There was a time when you could get your “daily dose of crazy” from the comments section of SignOnSanDiego.com (or so said a colleague). But, those days may be numbered as the online arm of the San Diego Union-Tribune moved to Facebook comments earlier this week.
The UT explained in an article that they hope the move away from anonymous comments will lead to “more civil and constructive” dialogue between readers. While it’s too early to tell if this has happened, several other newspapers have already instituted Facebook comments, like the Los Angeles Times, or are in the process of doing so, like USA Today, who is rolling it out on their online blogs in the coming week. And others, like the New York Times and Washington Post, are considering it.
Prior to the change, reading through comments on any SignOnSanDiego article often required the mental equivalent of a flak jacket. Because of the facelessness of the commenting system, things got ugly (and off-topic) quickly. Unsurprisingly, the media sees censorship as anathema, so comments were rarely censored.
But, by putting a face to a real name, newspapers and other media organization hope people will think twice about what they say — just like they do in real life — and employ a little self-censorship.

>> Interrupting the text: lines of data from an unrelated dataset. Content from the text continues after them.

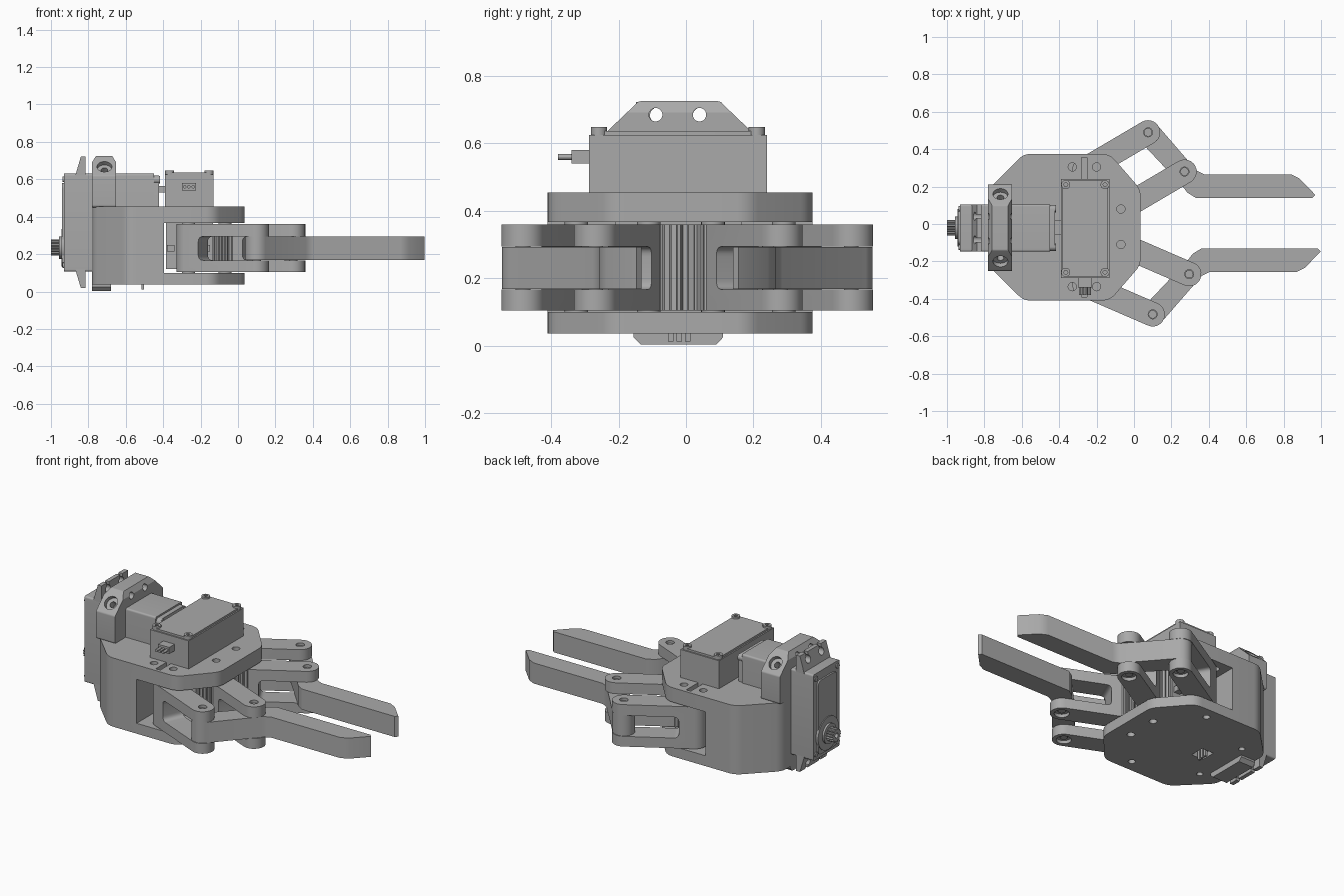
import bpy, bmesh, math
from mathutils import Vector, Matrix

if "Cube" in bpy.data.objects:
    bpy.data.objects.remove(bpy.data.objects["Cube"])

grey = bpy.data.materials.new("plain_grey")
grey.use_nodes = True
COL = (0.4, 0.4, 0.4, 1)
grey.diffuse_color = COL
grey.node_tree.nodes["Principled BSDF"].inputs["Base Color"].default_value = COL
parts = []


def fillet(pts, r, steps=6):
    """Round every corner of a convex or concave outline."""
    out, n = [], len(pts)
    for i in range(n):
        p, a, b = (Vector(pts[k % n]) for k in (i, i - 1, i + 1))
        u, v = (a - p).normalized(), (b - p).normalized()
        ang = u.angle(v)
        t = min(r / math.tan(ang / 2), (a - p).length * .49, (b - p).length * .49)
        s, e = p + u * t, p + v * t
        for k in range(steps + 1):
            f = k / steps
            out.append(s * (1 - f) ** 2 + p * 2 * f * (1 - f) + e * f * f)
    return out


def prism(name, pts, lo, hi, axis="z"):
    """Extrude an outline along z (x, y points), x (y, z points) or y (x, z points)."""
    place = {"z": lambda p, h: (p[0], p[1], h),
             "x": lambda p, h: (h, p[0], p[1]),
             "y": lambda p, h: (p[0], h, p[1])}[axis]
    bm = bmesh.new()
    face = bm.faces.new([bm.verts.new(place(p, lo)) for p in pts])
    ext = bmesh.ops.extrude_face_region(bm, geom=[face])
    step = Vector(place((0, 0), hi - lo))
    bmesh.ops.translate(bm, vec=step, verts=[g for g in ext["geom"] if isinstance(g, bmesh.types.BMVert)])
    bmesh.ops.recalc_face_normals(bm, faces=bm.faces)
    me = bpy.data.meshes.new(name)
    bm.to_mesh(me)
    bm.free()
    me.materials.append(grey)
    ob = bpy.data.objects.new(name, me)
    bpy.context.collection.objects.link(ob)
    parts.append(ob)
    return ob


def rect(a, b, c, d):
    return [(a, c), (b, c), (b, d), (a, d)]


def box(name, x, y, z):
    return prism(name, rect(*x, *y), *z)


def disc(c, r, n=24):
    return [(c[0] + r * math.cos(k * math.tau / n), c[1] + r * math.sin(k * math.tau / n)) for k in range(n)]


def gear_outline(c, r, teeth, depth):
    pts = []
    for k in range(teeth * 4):
        rad = r if k % 4 < 2 else r - depth
        a = (k + .5) * math.tau / (teeth * 4)
        pts.append((c[0] + rad * math.cos(a), c[1] + rad * math.sin(a)))
    return pts


def cut(ob, *cutters):
    """Subtract the cutters, bake the result and delete the cutters."""
    for c in cutters:
        m = ob.modifiers.new("cut", "BOOLEAN")
        m.object, m.operation, m.solver = c, "DIFFERENCE", "EXACT"
    bpy.context.view_layer.update()
    ev = ob.evaluated_get(bpy.context.evaluated_depsgraph_get())
    me = bpy.data.meshes.new_from_object(ev)
    ob.modifiers.clear()
    ob.data = me
    for c in cutters:
        parts.remove(c)
        bpy.data.objects.remove(c)


# Housing: octagonal block, open towards the fingers
outline = [(-.78, -.22), (-.59, -.41), (-.13, -.41), (.035, -.22),
           (.035, .185), (-.13, .375), (-.59, .375), (-.78, .185)]
housing = prism("housing", fillet(outline, .1), .037, .455)
cuts = [box("c", (-.395, .5), (-1, 1), (.1, .367))]
for y in (.08, -.11):
    cuts += [prism("c", disc((-.07, y), .022), .3, .5), prism("c", disc((-.07, y), .022), 0, .11)]
for y in (.305, -.335):
    cuts += [prism("c", disc((x, y), .022), .36, .5) for x in (-.33, -.2)]
    cuts.append(prism("c", disc((-.265, y), .02), 0, .11))
for y in (.16, -.2):
    cuts.append(prism("c", disc((-.64, y), .018), 0, .07))
for y in ((.2, .355), (-.39, -.25)):
    cuts.append(box("c", (-.28, -.25), y, (.43, .5)))
cuts.append(box("c", (-.55, -.47), (-.065, .025), (0, .07)))
cut(housing, *cuts)

# Wire pins in the underside slot
for y in (-.045, -.02, .005):
    box("underside_pin", (-.517, -.503), (y - .008, y + .008), (.012, .1))

# Clamp bracket arching over the wrist motor
arch = [(-.25, .45), (.21, .45), (.21, .62), (.1, .725), (-.14, .725), (-.25, .62)]
bracket = prism("clamp_bracket", fillet(arch, .015), -.78, -.652, "x")
cuts = [prism("c", disc((y, .685), .02), -.9, -.5, "x") for y in (-.09, .04)]
for y, s in ((.163, 1), (-.203, -1)):
    for r, lo, hi in ((.04, -.03, .2), (.018, -.1, .2)):
        c = prism("c", disc((0, 0), r), lo, hi)
        c.matrix_world = Matrix.Translation((-.714, y, .67)) @ Matrix.Rotation(-s * math.radians(45), 4, "X")
        cuts.append(c)
for s, x in ((1, -.652), (-1, -.78)):
    cuts.append(prism("c", [(x + s * .001, .69), (x + s * .001, .74), (x - s * .03, .74)], -.5, .5, "y"))
cut(bracket, *cuts)
foot = [(-.155, .045), (-.155, .025), (-.135, .004), (.09, .004), (.11, .025), (.11, .045)]
prism("bracket_foot", foot, -.78, -.68, "x")

# Wrist motor lying along x
prism("wrist_motor_body", fillet(rect(-.148, .105, .107, .63), .012), -.93, -.45, "x")
prism("wrist_motor_lid", fillet(rect(-.14, .097, .115, .62), .02), -.45, -.422, "x")
prism("wrist_motor_face", fillet(rect(-.11, .07, .13, .58), .03), -.94, -.92, "x")
for y in (-.125, .082):
    prism("wrist_lid_screw", disc((y, .597), .02), -.46, -.417, "x")
    for z in (.14, .6):
        prism("wrist_face_screw", disc((y, z), .015), -.937, -.92, "x")
prism("output_flange", disc((-.02, .235), .1, 32), -.945, -.9, "x")
prism("output_collar", disc((-.02, .235), .06, 32), -.957, -.9, "x")
shaft = prism("splined_shaft", gear_outline((-.02, .235), .042, 16, .007), -1, -.93, "x")
cut(shaft, prism("c", disc((-.02, .235), .015), -1.1, -.96, "x"))
for top in (True, False):
    z0, z1 = (.62, .722) if top else (.118, .018)
    ear = prism("mounting_ear", [(-.87, z0), (-.815, z0), (-.815, z1), (-.84, z1)], -.148, .105, "y")
    zm = (z0 + z1) / 2 + (.012 if top else -.012)
    cut(ear, *[prism("c", disc((y, zm), .022), -1, -.5, "x") for y in (-.085, .042)],
        *[box("c", (-1, -.5), (y - .01, y + .01), sorted((zm, z1 + (z1 - z0)))) for y in (-.085, .042)])
box("wrist_cable_plug", (-.45, -.39), (-.06, .02), (.53, .565))

# Grip motor standing upright through the top plate
box("grip_motor_body", (-.39, -.13), (-.288, .24), (.37, .625))
box("grip_motor_base", (-.385, -.135), (-.21, .165), (.12, .37))
prism("grip_motor_lid", fillet(rect(-.382, -.138, -.28, .232), .02), .62, .637)
for x in (-.365, -.155):
    for y in (-.258, .21):
        screw = prism("grip_lid_screw", disc((x, y), .024), .61, .648)
        cut(screw, prism("c", disc((x, y), .011, 6), .638, .7))
box("grip_cable_plug", (-.3, -.225), (-.34, -.28), (.54, .58))
for x in (-.285, -.2625, -.24):
    prism("grip_cable_wire", disc((x, .56), .009, 12), -.38, -.33, "y")
for x in (-.36, -.17):
    box("base_clip", (x - .02, x + .02), (-.25, .2), (.215, .25))


def link(name, a, b, slot, width=.065):
    """Forked bar from pivot a to pivot b; the fork opens towards b."""
    a, b = Vector(a), Vector(b)
    u = (b - a).normalized()
    ang, length = math.atan2(u.y, u.x), (b - a).length
    pts = []
    for k in range(26):
        side = 0 if k < 13 else length
        t = math.pi / 2 + (k if k < 13 else k - 1) * math.pi / 12
        pts.append((side + width * math.cos(t), width * math.sin(t)))
    bar = prism(name, pts, .105, .36)
    fork = prism("c", fillet(rect(slot, length + .3, .167, .294), .03), -.2, .2, "y")
    hole = prism("c", disc((length, 0), .024), .1, .4)
    bore = prism("c", disc((length, 0), .042), .09, .125)
    cut(bar, fork, hole, bore)
    bar.matrix_world = Matrix.Translation((a.x, a.y, 0)) @ Matrix.Rotation(ang, 4, "Z")


def finger(name, outer, inner, side, dx, y_in, y_out):
    """Flat finger with a diagonal shank and a straight chamfered jaw."""
    o, i = Vector(outer), Vector(inner)
    d = (i - o).normalized()
    n = Vector((-d.y, d.x)) * side * .063
    end = [o + n * math.cos(t * math.pi / 8) - d * .063 * math.sin(t * math.pi / 8) for t in range(9)]
    pts = end + [(.265 + dx, y_in + side * .055), (.285 + dx, y_in + side * .028), (.33 + dx, y_in),
                 (.955 + dx, y_in), (.97 + dx, y_in + side * .015), (.885 + dx, y_out - side * .022),
                 (.84 + dx, y_out), (.375 + dx, y_out), (.335 + dx, y_out + side * .02)]
    prism(name, pts, .168, .293)


# Two linkages with geared roots; the pair sits slightly off symmetric
for word, side, root, tail, inner, outer, dx, y_in, y_out in (
        ("left", 1, (-.07, .08), (-.265, .29), (.27, .28), (.075, .49), 0, .14, .265),
        ("right", -1, (-.07, -.11), (-.265, -.325), (.295, -.268), (.1, -.483), .028, -.132, -.257)):
    link(word + "_drive_link", root, inner, .13)
    link(word + "_outer_link", tail, outer, .085)
    prism(word + "_gear", gear_outline(root, .098, 20, .014), .105, .36)
    finger(word + "_finger", outer, inner, side, dx, y_in, y_out)
    for c in (inner, outer):
        prism(word + "_pivot_pin", disc(c, .022), .12, .345)
    for c in (root, tail):
        prism(word + "_pivot_spacer", disc(c, .035), .09, .37)

# Smooth rounded surfaces, keep hard edges
for ob in bpy.context.selected_objects:
    ob.select_set(False)
for ob in parts:
    ob.select_set(True)
bpy.context.view_layer.objects.active = parts[0]
bpy.ops.object.shade_smooth_by_angle(angle=math.radians(30))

Would uglycommenter78 still say the same thing if he was instead listed as John Smith and had his picture posted next to his name? It’s an interesting exercise and one that will be played out in the (online) court of opinion for some time.
We have a few guiding principles that we use in moderating comments both on SDSU NewsCenter and on the university’s Facebook page. We don’t mind disagreement or frustration. We dislike spam (who doesn’t?) and have zero tolerance for hate speech. Still, we rarely delete comments.

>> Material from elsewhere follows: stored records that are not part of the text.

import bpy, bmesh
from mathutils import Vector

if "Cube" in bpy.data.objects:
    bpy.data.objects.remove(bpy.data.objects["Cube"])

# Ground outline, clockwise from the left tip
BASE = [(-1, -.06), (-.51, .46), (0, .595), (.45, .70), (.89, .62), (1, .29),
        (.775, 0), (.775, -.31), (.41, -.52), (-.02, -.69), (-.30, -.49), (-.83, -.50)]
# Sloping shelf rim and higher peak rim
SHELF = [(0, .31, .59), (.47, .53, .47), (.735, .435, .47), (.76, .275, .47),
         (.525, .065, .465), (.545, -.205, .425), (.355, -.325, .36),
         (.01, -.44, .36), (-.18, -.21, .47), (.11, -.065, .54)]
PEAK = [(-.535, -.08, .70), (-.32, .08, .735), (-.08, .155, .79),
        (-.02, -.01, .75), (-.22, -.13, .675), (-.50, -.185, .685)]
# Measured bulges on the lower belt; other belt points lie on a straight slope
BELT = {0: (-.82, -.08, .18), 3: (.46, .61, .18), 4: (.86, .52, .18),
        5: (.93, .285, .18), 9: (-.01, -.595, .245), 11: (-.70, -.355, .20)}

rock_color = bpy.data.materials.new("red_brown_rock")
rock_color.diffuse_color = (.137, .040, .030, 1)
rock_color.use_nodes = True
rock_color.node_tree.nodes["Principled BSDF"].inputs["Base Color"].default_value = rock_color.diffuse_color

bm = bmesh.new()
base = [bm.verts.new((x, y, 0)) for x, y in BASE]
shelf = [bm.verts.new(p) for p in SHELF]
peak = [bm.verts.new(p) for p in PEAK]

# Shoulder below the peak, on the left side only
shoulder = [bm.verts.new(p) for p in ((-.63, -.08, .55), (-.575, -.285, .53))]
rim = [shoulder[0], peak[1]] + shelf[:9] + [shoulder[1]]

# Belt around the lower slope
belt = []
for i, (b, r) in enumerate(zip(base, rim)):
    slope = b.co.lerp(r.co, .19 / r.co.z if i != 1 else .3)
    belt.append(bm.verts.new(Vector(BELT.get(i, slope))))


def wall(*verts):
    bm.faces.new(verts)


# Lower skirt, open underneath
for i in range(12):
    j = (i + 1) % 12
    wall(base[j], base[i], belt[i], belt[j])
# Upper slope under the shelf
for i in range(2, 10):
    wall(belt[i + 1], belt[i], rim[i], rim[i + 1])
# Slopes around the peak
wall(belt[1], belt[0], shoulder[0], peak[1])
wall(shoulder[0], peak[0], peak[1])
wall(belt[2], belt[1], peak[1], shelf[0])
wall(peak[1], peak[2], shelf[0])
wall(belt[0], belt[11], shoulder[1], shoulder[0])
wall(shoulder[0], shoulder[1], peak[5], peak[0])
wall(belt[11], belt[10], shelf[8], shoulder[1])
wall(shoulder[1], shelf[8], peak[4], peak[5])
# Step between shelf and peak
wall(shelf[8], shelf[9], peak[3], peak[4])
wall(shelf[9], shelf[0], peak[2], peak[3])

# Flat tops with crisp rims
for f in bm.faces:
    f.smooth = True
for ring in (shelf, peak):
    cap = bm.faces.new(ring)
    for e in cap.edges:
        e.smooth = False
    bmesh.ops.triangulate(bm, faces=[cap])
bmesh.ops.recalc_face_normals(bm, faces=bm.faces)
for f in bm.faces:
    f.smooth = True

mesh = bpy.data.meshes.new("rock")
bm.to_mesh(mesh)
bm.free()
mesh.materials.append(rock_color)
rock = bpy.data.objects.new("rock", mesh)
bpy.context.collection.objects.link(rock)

Maybe that’s because we’re lucky, that we’re all Aztecs or maybe it’s because of the system we employ, DISQUS, which lets users create profiles anonymously or based on existing social networking profiles. Either way, we’ll keep an eye on things.
So, read, comment and get a (courteous) conversation going.